'New York Times' Legend R.W. Apple Dies

Master of Analytical Story Was Front-Page Mainstay

By Published on .

NEW YORK (AdAge.com) -- R.W. Apple Jr., the superlative who was a mainstay and star as an editor and correspondent at The New York Times for more than 40 years, died Oct. 4 in Washington, according to the Times, which attributed his death to complications from thoracic cancer. He was 71.
R.W. 'Johnny' Apple Jr.
R.W. 'Johnny' Apple Jr.

'Johnny Apple'
Born Raymond Walter Apple Jr. on Nov. 20, 1934, in Akron, Ohio, he was known as "Johnny Apple" -- except in his Times byline. And since 1963, that byline graced articles about politicians, cuisine, war, architecture, social movements and far-flung countries, to name a few. His coverage, travel and range seemed limitless.

The paper also came to regard him as a master of analytical writing that could accompany straight news reports on major events. His expertise in that form, in fact, can be held partly responsible for the gradual spread of the "smart take" on the news, supplementing the simple recitations of events that came before, which has by now overtaken the mediascape.

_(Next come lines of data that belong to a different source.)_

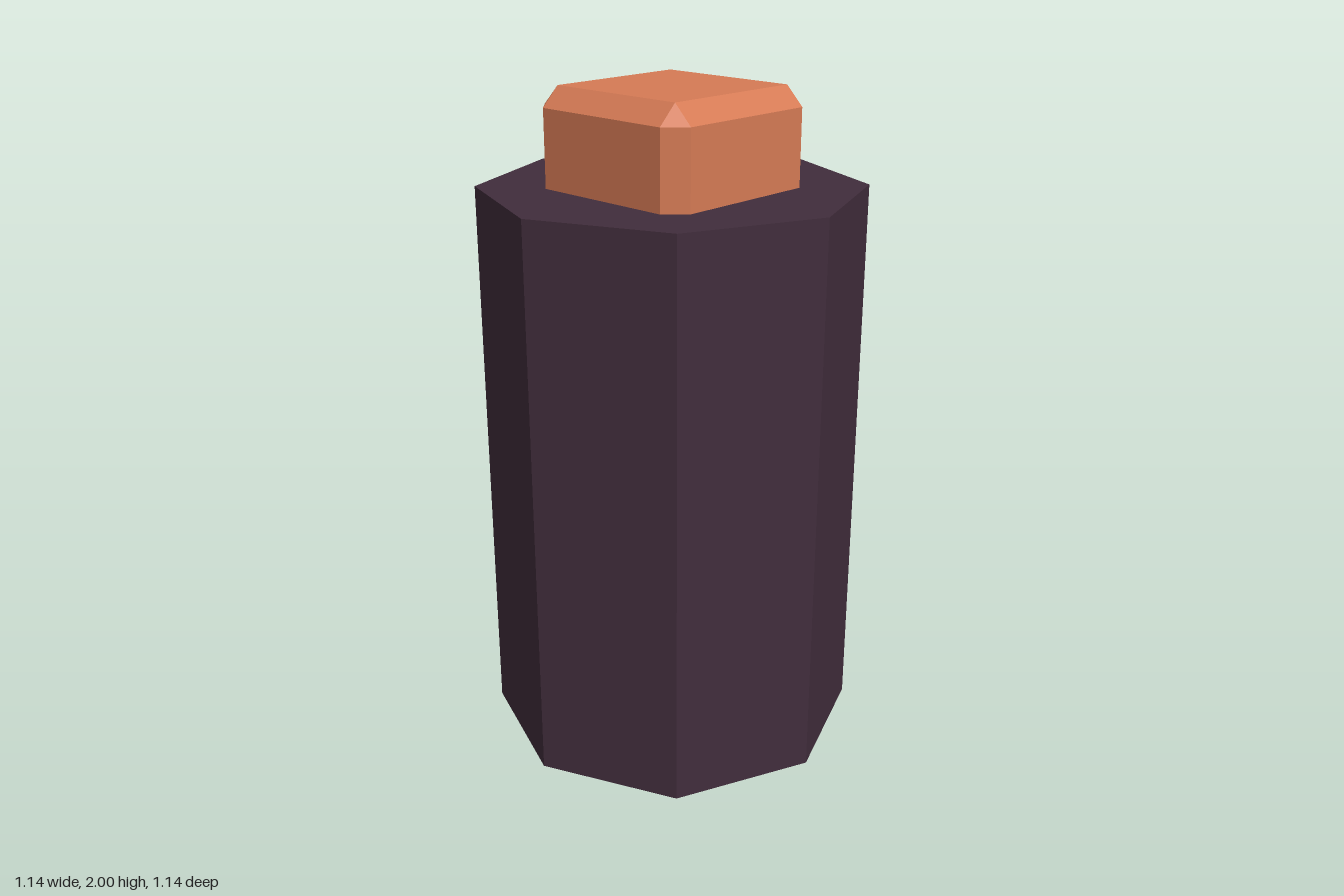
import * as THREE from 'three';
import { ConvexGeometry } from 'three/addons/geometries/ConvexGeometry.js';

const RADIUS = 0.5714, HEIGHT = 1.7143;
const CAP_HALF = 0.2857, BEVEL = 0.0571;

// Cube with every edge chamfered: hull of its six inset faces
function chamferedCube(half, bevel) {
  const inner = half - bevel, points = [];
  for (const x of [-1, 1]) for (const y of [-1, 1]) for (const z of [-1, 1]) {
    points.push(
      new THREE.Vector3(x * half, y * inner, z * inner),
      new THREE.Vector3(x * inner, y * half, z * inner),
      new THREE.Vector3(x * inner, y * inner, z * half)
    );
  }
  return new ConvexGeometry(points);
}

function addPart(group, name, geometry, color, y) {
  const material = new THREE.MeshStandardMaterial({ color, flatShading: true });
  const mesh = new THREE.Mesh(geometry, material);
  mesh.name = name;
  mesh.position.y = y;
  group.add(mesh);
}

export function createModel() {
  const group = new THREE.Group();
  group.name = 'cappedPost';

  // Eight-sided post
  addPart(group, 'post', new THREE.CylinderGeometry(RADIUS, RADIUS, HEIGHT, 8), 0x412d3c, HEIGHT / 2);

  // Chamfered block, half sunk into the top of the post
  addPart(group, 'topBlock', chamferedCube(CAP_HALF, BEVEL), 0xd67b55, HEIGHT);

  return group;
}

"Johnny leaves behind bereft legions of friends, colleagues, proteges and imitators, admiring competitors and grateful readers, and his beloved Betsey," said Times Executive Editor Bill Keller in a memo to staff, referring to Mr. Apple's wife. "He leaves, too, a hole in the heart of the paper he adored, and an empty place at countless tables."

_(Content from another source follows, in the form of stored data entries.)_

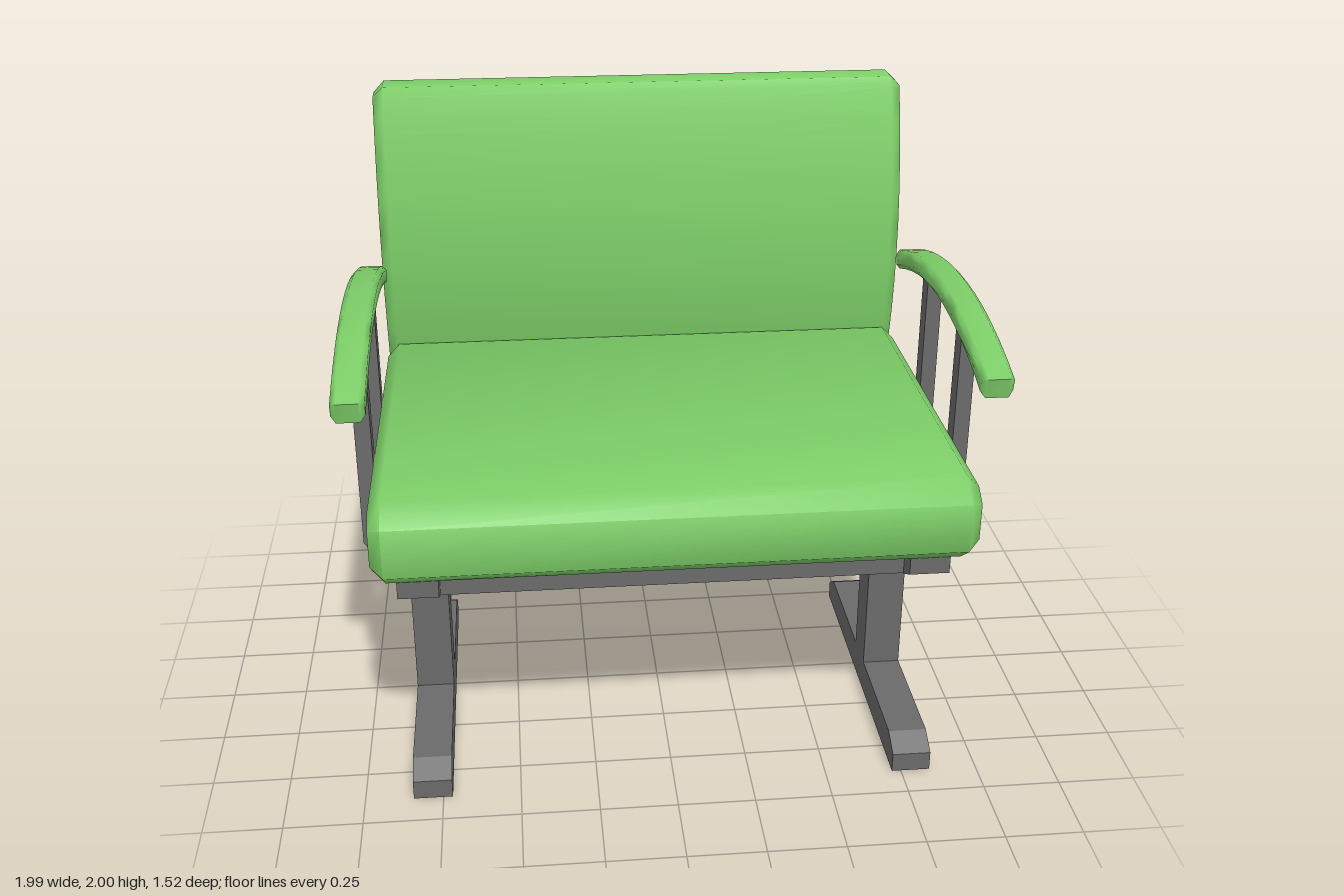
import * as THREE from 'three';
import { toCreasedNormals } from 'three/addons/utils/BufferGeometryUtils.js';

export function createModel() {
  const root = new THREE.Group();
  const green = new THREE.MeshStandardMaterial({ color: 0x7ed069 });
  green.name = 'green upholstery';
  const grey = new THREE.MeshStandardMaterial({ color: 0x6a6a6a });
  grey.name = 'grey metal';

  const add = (name, geometry, material) => {
    const mesh = new THREE.Mesh(geometry, material);
    mesh.name = name;
    root.add(mesh);
    return mesh;
  };

  const shapeOf = (points) => new THREE.Shape(points.map(([a, b]) => new THREE.Vector2(a, b)));

  // Extrudes a [z, y] side profile across x, between x0 and x1, with an optional bevelled rim
  const across = (points, x0, x1, bevel = 0, crease = 0) => {
    const depth = x1 - x0 - 2 * bevel;
    const geo = new THREE.ExtrudeGeometry(shapeOf(points), {
      depth, bevelEnabled: bevel > 0, bevelSize: bevel, bevelThickness: bevel,
      bevelOffset: -bevel, bevelSegments: 1,
    });
    geo.translate(0, 0, -depth / 2);
    geo.rotateY(-Math.PI / 2);
    geo.translate((x0 + x1) / 2, 0, 0);
    return crease ? toCreasedNormals(geo, crease) : geo;
  };

  const box = (name, x0, x1, y0, y1, z0, z1) => {
    const geo = new THREE.BoxGeometry(x1 - x0, y1 - y0, z1 - z0);
    geo.translate((x0 + x1) / 2, (y0 + y1) / 2, (z0 + z1) / 2);
    add(name, geo, grey);
  };

  // Seat cushion with softened edges
  add('seatCushion', across([
    [0.76, 0.89], [0.76, 1.05], [0.68, 1.105], [-0.52, 1.105],
    [-0.59, 1.05], [-0.59, 0.88], [-0.53, 0.83], [0.68, 0.83],
  ], -0.915, 0.915, 0.04, 1.05), green);

  // Curved backrest, bowed forward in the middle
  const steps = 10;
  const back = [];
  for (let i = 0; i <= steps; i++) {
    const t = i / steps * 2 - 1;
    back.push([-0.5 - 0.115 * t * t, 1.385 + 0.585 * t]);
  }
  back.push([-0.635, 2], [-0.74, 2]);
  for (let i = steps; i >= 0; i--) {
    const t = i / steps * 2 - 1;
    back.push([-0.635 - 0.122 * t * t, 1.385 + 0.585 * t]);
  }
  back.push([-0.74, 0.77], [-0.645, 0.77]);
  add('backrest', across(back, -0.915, 0.915, 0.035, 1.05), green);

  // Arched armrests
  const arm = [];
  for (let i = 0; i <= 12; i++) {
    const t = i / 6 - 1;
    arm.push([0.105 + 0.575 * t, 1.52 - 0.1 * t * t]);
  }
  for (let i = 12; i >= 0; i--) {
    const t = i / 6 - 1;
    arm.push([0.105 + 0.56 * t, 1.455 - 0.1 * t * t]);
  }
  const foot = [[0.64, 0], [0.64, 0.065], [0.565, 0.105], [-0.4, 0.105], [-0.47, 0.065], [-0.47, 0]];
  const bearer = [[0.675, 0.77], [0.675, 0.83], [-0.505, 0.83], [-0.505, 0.77], [-0.42, 0.73], [0.6, 0.73]];

  for (const [side, s] of [['left', 1], ['right', -1]]) {
    const span = (a, b) => (s > 0 ? [a, b] : [-b, -a]);
    add(side + 'Armrest', across(arm, ...span(0.895, 0.995), 0.015, 1.05), green);
    // Floor foot, upright and seat bearer
    add(side + 'Foot', across(foot, ...span(0.72, 0.845)), grey);
    box(side + 'Leg', ...span(0.72, 0.845), 0.1, 0.74, 0.02, 0.155);
    add(side + 'Bearer', across(bearer, ...span(0.72, 0.845)), grey);
  }

  // U-shaped straps running under the seat and up to the armrests
  const half = [[0.915, 1.455], [0.965, 1.455], [0.965, 0.79], [0.925, 0.73]];
  const strap = shapeOf([
    ...half, ...half.map(([x, y]) => [-x, y]).reverse(), [-0.915, 0.828], [0.915, 0.828],
  ]);
  for (const [name, z] of [['frontStrap', 0.29], ['rearStrap', -0.145]]) {
    const geo = new THREE.ExtrudeGeometry(strap, { depth: 0.065, bevelEnabled: false });
    geo.translate(0, 0, z);
    add(name, geo, grey);
  }

  // Cross rails between the bearers
  box('frontRail', -0.73, 0.73, 0.732, 0.829, 0.44, 0.6);
  box('middleRail', -0.73, 0.73, 0.732, 0.829, -0.09, 0.03);
  box('rearRail', -0.73, 0.73, 0.732, 0.829, -0.42, -0.27);

  return root;
}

Mr. Apple's career at the Times spanned assignments as a war correspondent in Vietnam, the Falklands and Iraq, and he covered presidential and congressional campaigns. He also served as bureau chief in Albany, New York; Saigon, Vietnam; London; and Washington. He was eventually elevated to the post of chief correspondent for the Times.

Worked until end
He worked until the last, filing an article that provided his answer to the challenge: "Name 10 restaurants abroad that would be worth boarding a plane to visit, even in these fraught days."

"I would expect no one else to choose the same 10," he wrote in the article, which the Times printed after he died, "but on the other hand, I would be astonished if many of my nominations disappointed."

He is survived by his wife; two stepchildren, Catherine Brown Collins of Washington and John Brown of Alexandria, Va.; and a sister, Barbara Pittman of Rockford, Ill.
In this article:
Most Popular